4.16 / 5 Stars | 81 Reviews
“Toothsome kale and golden orzo pasta are dressed with Parmesan cheese and fresh lemon juice in this delicious pasta side dish.”
Updated, from the recipe archive, my dad’s favorite chicken salad. It’s great! First posted 2006. ~Elise
My mother and father make the best chicken salad. It’s a joint effort; my dad assembles the ingredients, while my mom makes the dressing. It’s not exactly your standard chicken salad. They like to include chopped apple, for a sweet note, and also chopped green olives, for their tangy saltiness. They’ll use leftover chicken from a roast chicken, or their favorite baked chicken dish, and even include some of the crispy skin. You could also just poach some boneless skinless chicken breasts or thighs in salted water for this salad.
I’m sorry, guys, but I get really boring in the summer. Like, hey-isn’t-it-nice-when-the-sun-shines boring. Or, let-me-tell-you-about-that-time-I-got-the-apartment-painted boring.
Okay fine, I’ll tell you anyway. Remember when I told you that on our Vacation From Parenting I had an ambitious to-do list but my husband was quite certain we’d be better off doing as little as possible? Well, Alex: 1, Deb: 0 and here it is encrypted on the permanent record of the internet. As it turns out, having to take your entire apartment apart to allow for painters is totally not fun at all. Sometimes there’s a communication breakdown that leads to you coming home right as they’re finishing up to find that your apartment had been painted the wrong color. Sometimes, in the same week, your bathtub is suspiciously filled with plaster, your door handle breaks and leaves you locked out of your apartment for an eternity, your air conditioning dies, and 48 hours after the painters had left, not a single piece of furniture got ambitious enough to move itself back into position, which means that you’ll probably be doing that for the remainder of your so-called vacation. Really, Deb [insert slow clap here] next time your husband suggest you do nothing but sleep, socialize and relax for a week, perhaps you might just not argue.
One of the things I love about shrimp is that it cooks up so quickly on the stovetop, perfect when you have hot weather and you don’t want to use the oven, or have the stove going too long. Case in point, this cilantro lime shrimp. If you have shrimp fresh and ready to go, it takes 10 or 15 minutes to cook, tops. If you are starting with frozen shrimp, maybe you have to add another 10 minutes to defrost it. Cilantro and lime are one of those master combinations, which works well with steak, chicken, fish, and especially shrimp. Start with few slices of serrano chiles and garlic in a little oil in a hot pan. Toss in the shrimp, stir a little, cook a little, and when the shrimp are pink, turn off the heat and add the cilantro and lime. That’s it! Couldn’t be easier, and now you have a perfect little light meal. I like to wrap mine in a heated tortilla. So good!
Our toddler left us. Or, at least until Friday. Over the last 2 3/4 years, we’ve occasionally been blessed with the chance to go away for a few days sans bébé.

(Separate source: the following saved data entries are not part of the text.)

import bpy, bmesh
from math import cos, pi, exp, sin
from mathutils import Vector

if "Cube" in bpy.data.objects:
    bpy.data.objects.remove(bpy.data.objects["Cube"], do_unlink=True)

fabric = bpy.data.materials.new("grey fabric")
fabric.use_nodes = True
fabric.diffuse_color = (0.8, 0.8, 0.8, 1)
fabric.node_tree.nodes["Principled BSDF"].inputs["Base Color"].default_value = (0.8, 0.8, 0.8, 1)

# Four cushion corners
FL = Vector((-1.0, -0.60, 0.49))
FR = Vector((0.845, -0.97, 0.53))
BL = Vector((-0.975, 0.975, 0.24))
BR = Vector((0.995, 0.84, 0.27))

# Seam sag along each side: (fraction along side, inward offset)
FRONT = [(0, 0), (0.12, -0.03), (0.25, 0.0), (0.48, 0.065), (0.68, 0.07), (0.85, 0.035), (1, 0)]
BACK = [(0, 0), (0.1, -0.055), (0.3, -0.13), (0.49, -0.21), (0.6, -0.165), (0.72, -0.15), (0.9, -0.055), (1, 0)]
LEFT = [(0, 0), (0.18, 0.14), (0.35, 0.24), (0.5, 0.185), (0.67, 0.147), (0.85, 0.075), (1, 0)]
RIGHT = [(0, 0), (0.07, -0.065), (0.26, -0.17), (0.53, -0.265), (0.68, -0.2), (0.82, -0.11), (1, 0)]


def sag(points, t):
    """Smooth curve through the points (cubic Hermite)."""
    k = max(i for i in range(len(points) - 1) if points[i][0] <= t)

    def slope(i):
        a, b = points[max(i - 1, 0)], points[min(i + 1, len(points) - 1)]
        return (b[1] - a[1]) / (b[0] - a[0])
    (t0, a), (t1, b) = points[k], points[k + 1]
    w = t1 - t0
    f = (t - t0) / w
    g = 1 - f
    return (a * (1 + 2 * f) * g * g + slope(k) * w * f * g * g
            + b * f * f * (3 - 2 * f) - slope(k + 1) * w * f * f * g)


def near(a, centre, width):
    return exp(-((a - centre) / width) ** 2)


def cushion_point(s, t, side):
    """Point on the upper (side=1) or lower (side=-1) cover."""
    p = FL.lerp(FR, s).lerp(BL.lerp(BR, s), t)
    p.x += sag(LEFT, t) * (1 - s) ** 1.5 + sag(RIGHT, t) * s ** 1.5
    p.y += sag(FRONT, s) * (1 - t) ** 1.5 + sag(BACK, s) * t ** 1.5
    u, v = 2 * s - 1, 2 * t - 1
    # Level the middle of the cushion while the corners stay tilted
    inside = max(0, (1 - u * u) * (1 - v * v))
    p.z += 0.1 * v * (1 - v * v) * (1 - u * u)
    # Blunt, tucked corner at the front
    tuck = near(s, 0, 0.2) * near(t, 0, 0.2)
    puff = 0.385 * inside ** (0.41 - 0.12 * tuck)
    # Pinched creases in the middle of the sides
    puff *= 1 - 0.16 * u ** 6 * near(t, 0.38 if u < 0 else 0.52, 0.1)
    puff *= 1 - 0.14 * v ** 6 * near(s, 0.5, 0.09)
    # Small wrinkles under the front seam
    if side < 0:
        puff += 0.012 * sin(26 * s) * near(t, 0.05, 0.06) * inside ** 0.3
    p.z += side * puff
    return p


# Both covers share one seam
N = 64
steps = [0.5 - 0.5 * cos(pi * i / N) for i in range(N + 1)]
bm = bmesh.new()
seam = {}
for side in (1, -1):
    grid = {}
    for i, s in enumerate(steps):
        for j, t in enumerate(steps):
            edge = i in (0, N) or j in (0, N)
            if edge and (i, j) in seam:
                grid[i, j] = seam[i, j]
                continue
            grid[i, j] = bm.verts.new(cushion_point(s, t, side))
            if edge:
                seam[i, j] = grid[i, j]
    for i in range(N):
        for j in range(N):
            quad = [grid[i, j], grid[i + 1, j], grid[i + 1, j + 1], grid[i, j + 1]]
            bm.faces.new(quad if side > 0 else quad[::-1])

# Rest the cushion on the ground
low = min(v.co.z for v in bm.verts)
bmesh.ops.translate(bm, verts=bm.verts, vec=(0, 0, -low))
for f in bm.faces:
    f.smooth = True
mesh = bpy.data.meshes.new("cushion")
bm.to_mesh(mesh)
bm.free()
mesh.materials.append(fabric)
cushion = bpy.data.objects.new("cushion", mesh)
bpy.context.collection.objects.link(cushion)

We return well-rested and smiling, sandy grit in the bottom of our suitcases, traces of whatever had vexxed us before we left deliciously eviscerated from memory, and almost giddy with excitement to start scraping spaghetti from the underside of the high chair again. But this is the first time — with barely a “Sayonara!” as he ran out the door or a single “Wish you were here!” postcard from the road — that Jacob has headed out for lazier climes without us. He’s spending a week at the mountain retreat of Camp Grandparents, where he’s forced to endure petting zoos, baby pools, wide expanses of fresh air, nonstop adoration, and, no doubt, all of the ice cream he can talk them into.
Meanwhile, Alex and I have been left behind to attend to our assigned daily grinds and realize how totally dull this place is in the morning without a toddler buzzing from room to room at the crack of dawn, pulling on our earlobes to announce, “I’m awake! Wake UP!” and serenading us with ABCs on his guitar. We’ve also learned that we share differing interpretations of a week’s Vacation From Parenting. For example, I was thinking that, freed from the daily whirlwind of tight schedules, tantrums, irregular sleep patterns and spontaneous song-and-dance-and-marching! parties that life with a toddler demands, we could finally get caught up on things that have been neglected for the last 2 3/4 years. My to-do list for this week involves such enticing tasks as “Get the apartment painted!” “Rearrange furniture and pictures!” “Clean out closets!” “Meet at gym every day after work,” and “Back-up and replace laptops.” I was also thinking we could read and discuss “War and Peace” every night before we hit the pillow, but didn’t want to be overly ambitious. Alex’s comparatively modest list includes such audacious suggestions as “Get lots of sleep, get drinks with friends, watch TV with the sound on and the Closed Captioning off, and very little else.” Yeah, so who would you rather party with? It’s okay, I won’t take it personally.